Fifty Years Among the Bees
Fifty Years Among the Bees by Dr. C. C. Miller was originally published in 1911 and is a must-have resource for anyone interested in keeping bees for hobby or profit. If you love Langstroth’s “The Hive and the Honeybee” you will love this book too. Dr. Miller is humble, funny and full of facts and information. After keeping bees for fifty years he tells the reader that he doesn’t know everything about bees and beekeeping – but he does know what haw worked for him. Wonderful knowledge and fun to read.
Here are a few lines to give you a feel for his writing style:
“As I said, I am not sure that it is ever wise, except in the Hastings apiary, to allow supers to stay on after the white-clover harvest is over. True, a considerable amount of honey may be got in sections from the late flow, but it is not all of it of the best, and if it were stored in brood-combs and saved as extra combs to be crowded into the brood-chamber the next year before the beginning of the harvest, there might be nearly or quite as many more sections of white-clover honey stored, to off- set what was lost in sections in the fall.
GETTING BEES OUT OF SECTIONS.

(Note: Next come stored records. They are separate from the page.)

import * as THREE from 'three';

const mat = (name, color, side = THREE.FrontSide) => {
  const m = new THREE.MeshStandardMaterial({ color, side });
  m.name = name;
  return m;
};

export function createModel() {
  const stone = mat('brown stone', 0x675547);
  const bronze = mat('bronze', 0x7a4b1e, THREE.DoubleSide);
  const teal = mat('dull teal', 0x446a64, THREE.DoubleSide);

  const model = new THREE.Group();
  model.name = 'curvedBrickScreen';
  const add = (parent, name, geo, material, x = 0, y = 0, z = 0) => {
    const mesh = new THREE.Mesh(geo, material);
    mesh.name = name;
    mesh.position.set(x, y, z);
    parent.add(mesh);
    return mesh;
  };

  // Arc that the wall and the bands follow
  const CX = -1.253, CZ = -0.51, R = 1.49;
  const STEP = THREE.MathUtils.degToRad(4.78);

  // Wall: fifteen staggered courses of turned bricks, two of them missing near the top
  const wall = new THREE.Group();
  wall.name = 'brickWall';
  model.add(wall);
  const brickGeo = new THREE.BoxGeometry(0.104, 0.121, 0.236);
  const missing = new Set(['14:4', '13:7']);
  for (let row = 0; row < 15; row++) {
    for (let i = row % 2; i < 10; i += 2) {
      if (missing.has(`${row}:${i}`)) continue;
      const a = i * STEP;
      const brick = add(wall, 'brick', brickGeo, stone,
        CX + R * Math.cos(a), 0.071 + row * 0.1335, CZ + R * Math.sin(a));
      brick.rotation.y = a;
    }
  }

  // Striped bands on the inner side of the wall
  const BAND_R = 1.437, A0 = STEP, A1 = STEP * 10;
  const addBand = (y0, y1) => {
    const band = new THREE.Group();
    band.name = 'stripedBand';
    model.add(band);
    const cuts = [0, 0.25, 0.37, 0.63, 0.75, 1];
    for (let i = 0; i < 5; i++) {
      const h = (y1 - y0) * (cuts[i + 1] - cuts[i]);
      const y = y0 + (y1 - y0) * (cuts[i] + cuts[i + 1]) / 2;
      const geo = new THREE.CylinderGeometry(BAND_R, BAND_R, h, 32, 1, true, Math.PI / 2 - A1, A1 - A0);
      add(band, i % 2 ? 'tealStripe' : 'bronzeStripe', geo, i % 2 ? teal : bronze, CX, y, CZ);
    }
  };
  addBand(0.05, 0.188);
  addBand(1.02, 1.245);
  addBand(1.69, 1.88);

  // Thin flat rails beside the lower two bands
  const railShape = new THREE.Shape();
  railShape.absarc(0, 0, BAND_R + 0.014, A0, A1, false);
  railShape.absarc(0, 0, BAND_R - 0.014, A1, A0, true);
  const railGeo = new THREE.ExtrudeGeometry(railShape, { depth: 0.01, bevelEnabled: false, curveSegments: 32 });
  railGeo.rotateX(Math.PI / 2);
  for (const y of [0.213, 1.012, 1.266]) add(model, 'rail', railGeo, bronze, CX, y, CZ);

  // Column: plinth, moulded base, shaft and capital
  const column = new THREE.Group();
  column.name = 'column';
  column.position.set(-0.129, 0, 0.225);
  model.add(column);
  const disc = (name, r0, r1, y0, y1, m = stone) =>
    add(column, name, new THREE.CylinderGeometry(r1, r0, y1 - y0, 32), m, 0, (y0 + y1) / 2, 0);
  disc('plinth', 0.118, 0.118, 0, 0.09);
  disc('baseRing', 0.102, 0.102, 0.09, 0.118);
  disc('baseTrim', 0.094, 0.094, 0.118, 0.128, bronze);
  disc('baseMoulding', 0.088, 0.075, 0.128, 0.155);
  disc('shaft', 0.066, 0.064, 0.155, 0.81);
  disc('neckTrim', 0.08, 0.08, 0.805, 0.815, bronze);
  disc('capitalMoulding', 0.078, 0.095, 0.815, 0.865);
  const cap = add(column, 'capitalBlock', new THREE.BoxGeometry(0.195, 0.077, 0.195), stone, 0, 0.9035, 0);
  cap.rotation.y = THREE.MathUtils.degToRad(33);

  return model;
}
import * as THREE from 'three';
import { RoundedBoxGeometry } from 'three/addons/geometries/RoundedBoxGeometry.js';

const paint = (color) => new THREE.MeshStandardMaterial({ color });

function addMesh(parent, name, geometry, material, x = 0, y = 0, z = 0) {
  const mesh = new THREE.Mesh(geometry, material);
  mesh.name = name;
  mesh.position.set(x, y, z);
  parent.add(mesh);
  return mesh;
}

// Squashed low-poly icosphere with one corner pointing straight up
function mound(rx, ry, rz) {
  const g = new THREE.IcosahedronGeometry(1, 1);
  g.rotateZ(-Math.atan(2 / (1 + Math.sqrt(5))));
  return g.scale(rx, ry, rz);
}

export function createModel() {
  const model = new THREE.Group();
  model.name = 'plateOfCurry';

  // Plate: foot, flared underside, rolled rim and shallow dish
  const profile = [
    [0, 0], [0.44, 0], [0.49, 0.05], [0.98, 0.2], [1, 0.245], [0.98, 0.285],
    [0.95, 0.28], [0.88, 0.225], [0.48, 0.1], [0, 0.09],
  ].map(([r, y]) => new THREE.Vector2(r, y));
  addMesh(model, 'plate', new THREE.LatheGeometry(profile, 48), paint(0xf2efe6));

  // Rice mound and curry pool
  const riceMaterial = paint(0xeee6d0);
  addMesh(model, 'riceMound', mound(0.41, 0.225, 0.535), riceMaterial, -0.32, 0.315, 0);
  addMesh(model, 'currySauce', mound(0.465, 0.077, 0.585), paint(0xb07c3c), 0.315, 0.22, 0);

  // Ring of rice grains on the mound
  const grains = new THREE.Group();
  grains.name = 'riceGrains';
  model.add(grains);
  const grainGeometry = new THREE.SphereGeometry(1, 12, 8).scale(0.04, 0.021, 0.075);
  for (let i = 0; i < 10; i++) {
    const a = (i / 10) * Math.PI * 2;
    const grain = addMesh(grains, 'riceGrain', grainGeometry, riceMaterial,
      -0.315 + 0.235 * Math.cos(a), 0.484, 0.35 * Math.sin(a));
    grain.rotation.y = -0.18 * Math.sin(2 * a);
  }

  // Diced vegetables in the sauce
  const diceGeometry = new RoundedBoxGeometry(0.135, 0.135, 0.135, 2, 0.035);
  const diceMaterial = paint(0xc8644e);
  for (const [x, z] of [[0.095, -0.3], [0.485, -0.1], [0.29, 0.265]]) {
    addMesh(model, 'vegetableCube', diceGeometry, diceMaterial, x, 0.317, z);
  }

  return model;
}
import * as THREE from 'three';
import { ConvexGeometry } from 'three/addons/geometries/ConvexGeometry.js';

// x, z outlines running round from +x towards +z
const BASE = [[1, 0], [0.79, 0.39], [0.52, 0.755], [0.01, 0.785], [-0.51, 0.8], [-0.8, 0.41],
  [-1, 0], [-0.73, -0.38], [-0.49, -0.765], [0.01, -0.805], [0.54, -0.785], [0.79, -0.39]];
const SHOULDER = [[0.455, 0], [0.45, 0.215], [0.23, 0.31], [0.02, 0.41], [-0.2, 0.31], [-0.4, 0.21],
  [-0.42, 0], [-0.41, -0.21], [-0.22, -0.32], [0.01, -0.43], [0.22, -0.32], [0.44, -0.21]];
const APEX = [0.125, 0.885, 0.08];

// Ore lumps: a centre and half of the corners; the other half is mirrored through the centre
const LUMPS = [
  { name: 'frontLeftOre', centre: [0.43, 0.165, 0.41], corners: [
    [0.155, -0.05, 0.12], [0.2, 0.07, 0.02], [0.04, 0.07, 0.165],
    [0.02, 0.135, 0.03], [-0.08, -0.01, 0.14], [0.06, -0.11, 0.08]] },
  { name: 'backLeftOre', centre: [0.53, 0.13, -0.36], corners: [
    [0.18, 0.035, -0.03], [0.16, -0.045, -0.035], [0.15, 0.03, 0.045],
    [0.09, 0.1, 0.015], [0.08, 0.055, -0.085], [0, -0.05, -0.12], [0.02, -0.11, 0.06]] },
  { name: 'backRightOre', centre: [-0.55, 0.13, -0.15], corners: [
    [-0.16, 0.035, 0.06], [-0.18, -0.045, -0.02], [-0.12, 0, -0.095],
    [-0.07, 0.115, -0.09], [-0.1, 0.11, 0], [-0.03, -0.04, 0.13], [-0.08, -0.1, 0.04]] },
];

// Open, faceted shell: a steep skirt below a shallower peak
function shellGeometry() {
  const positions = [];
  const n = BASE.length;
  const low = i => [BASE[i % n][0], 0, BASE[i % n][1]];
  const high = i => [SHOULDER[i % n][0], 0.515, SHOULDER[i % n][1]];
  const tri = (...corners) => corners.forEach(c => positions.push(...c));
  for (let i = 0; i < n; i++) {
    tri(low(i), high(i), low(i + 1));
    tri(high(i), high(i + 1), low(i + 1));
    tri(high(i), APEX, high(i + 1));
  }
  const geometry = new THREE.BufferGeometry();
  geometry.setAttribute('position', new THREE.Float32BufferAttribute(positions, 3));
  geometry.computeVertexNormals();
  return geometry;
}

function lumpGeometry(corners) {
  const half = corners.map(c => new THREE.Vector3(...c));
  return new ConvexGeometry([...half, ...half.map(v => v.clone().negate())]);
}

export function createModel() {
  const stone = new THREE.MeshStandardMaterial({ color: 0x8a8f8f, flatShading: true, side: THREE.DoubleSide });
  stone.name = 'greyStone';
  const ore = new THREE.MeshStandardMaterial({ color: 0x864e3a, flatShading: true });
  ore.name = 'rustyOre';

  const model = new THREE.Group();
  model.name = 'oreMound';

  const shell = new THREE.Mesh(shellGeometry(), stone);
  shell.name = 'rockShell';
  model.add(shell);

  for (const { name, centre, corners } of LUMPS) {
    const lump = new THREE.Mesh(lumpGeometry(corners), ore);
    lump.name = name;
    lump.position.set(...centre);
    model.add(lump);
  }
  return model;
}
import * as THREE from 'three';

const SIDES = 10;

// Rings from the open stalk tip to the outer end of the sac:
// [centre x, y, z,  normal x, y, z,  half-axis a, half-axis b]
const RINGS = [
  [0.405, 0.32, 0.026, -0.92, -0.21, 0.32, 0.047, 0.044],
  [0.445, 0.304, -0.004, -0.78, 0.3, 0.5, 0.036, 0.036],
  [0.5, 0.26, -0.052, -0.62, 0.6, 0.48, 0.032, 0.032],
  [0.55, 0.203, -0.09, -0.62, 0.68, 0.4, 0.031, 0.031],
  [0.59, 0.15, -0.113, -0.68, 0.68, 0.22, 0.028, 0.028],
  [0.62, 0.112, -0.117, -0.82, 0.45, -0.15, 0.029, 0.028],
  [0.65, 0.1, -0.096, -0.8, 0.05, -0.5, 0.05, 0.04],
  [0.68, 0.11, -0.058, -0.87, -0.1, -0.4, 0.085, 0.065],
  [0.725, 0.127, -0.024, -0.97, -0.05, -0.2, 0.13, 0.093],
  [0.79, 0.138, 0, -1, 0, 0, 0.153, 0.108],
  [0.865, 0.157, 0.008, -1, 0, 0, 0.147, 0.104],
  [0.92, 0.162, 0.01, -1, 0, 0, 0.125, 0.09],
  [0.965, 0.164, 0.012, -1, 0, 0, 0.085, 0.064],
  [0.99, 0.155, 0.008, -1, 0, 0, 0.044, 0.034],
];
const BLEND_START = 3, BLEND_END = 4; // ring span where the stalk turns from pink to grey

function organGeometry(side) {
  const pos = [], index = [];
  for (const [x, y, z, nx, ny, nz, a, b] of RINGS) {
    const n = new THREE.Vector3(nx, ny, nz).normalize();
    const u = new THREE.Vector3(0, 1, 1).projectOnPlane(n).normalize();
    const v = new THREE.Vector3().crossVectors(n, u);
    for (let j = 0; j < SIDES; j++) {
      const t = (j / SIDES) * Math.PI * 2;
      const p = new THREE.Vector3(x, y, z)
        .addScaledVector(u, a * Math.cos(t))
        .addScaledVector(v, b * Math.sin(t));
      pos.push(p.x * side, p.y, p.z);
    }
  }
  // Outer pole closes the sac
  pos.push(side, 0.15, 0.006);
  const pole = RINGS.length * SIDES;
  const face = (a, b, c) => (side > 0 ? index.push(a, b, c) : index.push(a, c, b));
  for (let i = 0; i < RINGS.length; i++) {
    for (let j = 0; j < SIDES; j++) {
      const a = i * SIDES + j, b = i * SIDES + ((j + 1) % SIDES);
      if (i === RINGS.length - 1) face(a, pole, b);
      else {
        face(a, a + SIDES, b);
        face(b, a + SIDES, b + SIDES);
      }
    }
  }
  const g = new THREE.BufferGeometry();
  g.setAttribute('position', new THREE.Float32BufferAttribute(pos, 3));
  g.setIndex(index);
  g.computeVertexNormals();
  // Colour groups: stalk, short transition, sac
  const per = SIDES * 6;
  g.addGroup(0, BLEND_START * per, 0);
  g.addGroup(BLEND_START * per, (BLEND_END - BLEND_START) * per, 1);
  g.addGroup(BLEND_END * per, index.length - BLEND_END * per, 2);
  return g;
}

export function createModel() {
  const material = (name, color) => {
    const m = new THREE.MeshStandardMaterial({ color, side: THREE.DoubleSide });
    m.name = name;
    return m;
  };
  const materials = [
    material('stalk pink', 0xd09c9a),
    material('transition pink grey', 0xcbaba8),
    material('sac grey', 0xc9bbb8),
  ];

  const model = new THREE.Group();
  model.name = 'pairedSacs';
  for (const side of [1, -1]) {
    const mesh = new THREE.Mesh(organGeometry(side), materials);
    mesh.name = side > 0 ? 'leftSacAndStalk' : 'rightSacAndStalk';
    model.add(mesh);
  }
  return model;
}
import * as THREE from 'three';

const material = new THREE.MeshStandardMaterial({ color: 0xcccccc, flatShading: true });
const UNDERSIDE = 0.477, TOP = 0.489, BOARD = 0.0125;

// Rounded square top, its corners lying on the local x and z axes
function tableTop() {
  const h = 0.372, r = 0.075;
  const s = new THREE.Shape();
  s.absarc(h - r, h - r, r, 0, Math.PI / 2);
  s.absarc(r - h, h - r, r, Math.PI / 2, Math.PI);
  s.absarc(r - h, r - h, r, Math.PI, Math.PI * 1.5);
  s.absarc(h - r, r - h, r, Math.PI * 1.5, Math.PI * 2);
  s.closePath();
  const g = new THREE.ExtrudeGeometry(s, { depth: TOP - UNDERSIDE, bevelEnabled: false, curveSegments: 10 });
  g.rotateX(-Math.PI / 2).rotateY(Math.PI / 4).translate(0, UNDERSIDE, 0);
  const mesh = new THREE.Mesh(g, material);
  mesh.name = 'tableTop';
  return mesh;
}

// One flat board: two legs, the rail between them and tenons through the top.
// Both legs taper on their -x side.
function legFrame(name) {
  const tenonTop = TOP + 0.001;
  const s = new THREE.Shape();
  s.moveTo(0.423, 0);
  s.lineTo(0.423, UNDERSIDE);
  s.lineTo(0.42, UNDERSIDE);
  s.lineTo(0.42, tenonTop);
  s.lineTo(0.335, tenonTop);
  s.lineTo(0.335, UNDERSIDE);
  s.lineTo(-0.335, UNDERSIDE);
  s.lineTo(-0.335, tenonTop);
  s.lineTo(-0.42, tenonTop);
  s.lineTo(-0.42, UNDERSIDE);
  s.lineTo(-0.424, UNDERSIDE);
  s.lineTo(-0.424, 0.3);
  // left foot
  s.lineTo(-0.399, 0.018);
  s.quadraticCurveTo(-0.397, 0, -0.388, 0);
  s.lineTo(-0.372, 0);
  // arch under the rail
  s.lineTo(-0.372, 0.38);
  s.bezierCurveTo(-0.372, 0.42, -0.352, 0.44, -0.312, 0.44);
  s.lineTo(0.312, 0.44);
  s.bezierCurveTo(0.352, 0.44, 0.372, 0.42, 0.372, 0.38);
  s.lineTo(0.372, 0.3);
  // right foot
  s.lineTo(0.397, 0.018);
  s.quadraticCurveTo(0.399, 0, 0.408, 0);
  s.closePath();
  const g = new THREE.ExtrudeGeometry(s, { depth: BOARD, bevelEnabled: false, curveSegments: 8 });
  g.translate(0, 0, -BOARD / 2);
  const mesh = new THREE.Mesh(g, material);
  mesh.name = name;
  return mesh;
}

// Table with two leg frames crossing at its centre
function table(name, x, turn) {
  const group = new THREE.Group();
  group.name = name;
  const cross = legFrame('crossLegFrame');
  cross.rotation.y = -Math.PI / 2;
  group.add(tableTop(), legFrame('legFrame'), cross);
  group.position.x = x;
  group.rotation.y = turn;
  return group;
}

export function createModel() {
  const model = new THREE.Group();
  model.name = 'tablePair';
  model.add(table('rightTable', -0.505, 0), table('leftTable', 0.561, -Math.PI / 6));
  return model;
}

For the purpose of getting bees out of sections I have tried pretty thoroughly the Porter escape and other escapes which work on the principle of allowing the bees to go down out of the supers without the chance of returning, but they do not work fast enough to suit me. When I go to an out-apiary. I always want to bring home with me all the honey taken off that day. Even at home I want it taken in the same day it is taken off. I may want to go elsewhere the next morning, and I don’t want to be hindered from an early start by having to get it in before starting. Besides, I am just a little afraid that if I should make a practice of leaving honey out over escapes till the next day, some one none too scrupulous might learn the trick and by a night visit save me the trouble of taking off some of the honey. So whatever honey is taken off any day is got into the house before we get to bed that night ; for some- times it happens that when we have a big day’s work at an out-apiary we do not get home till 8 o’clock or later.”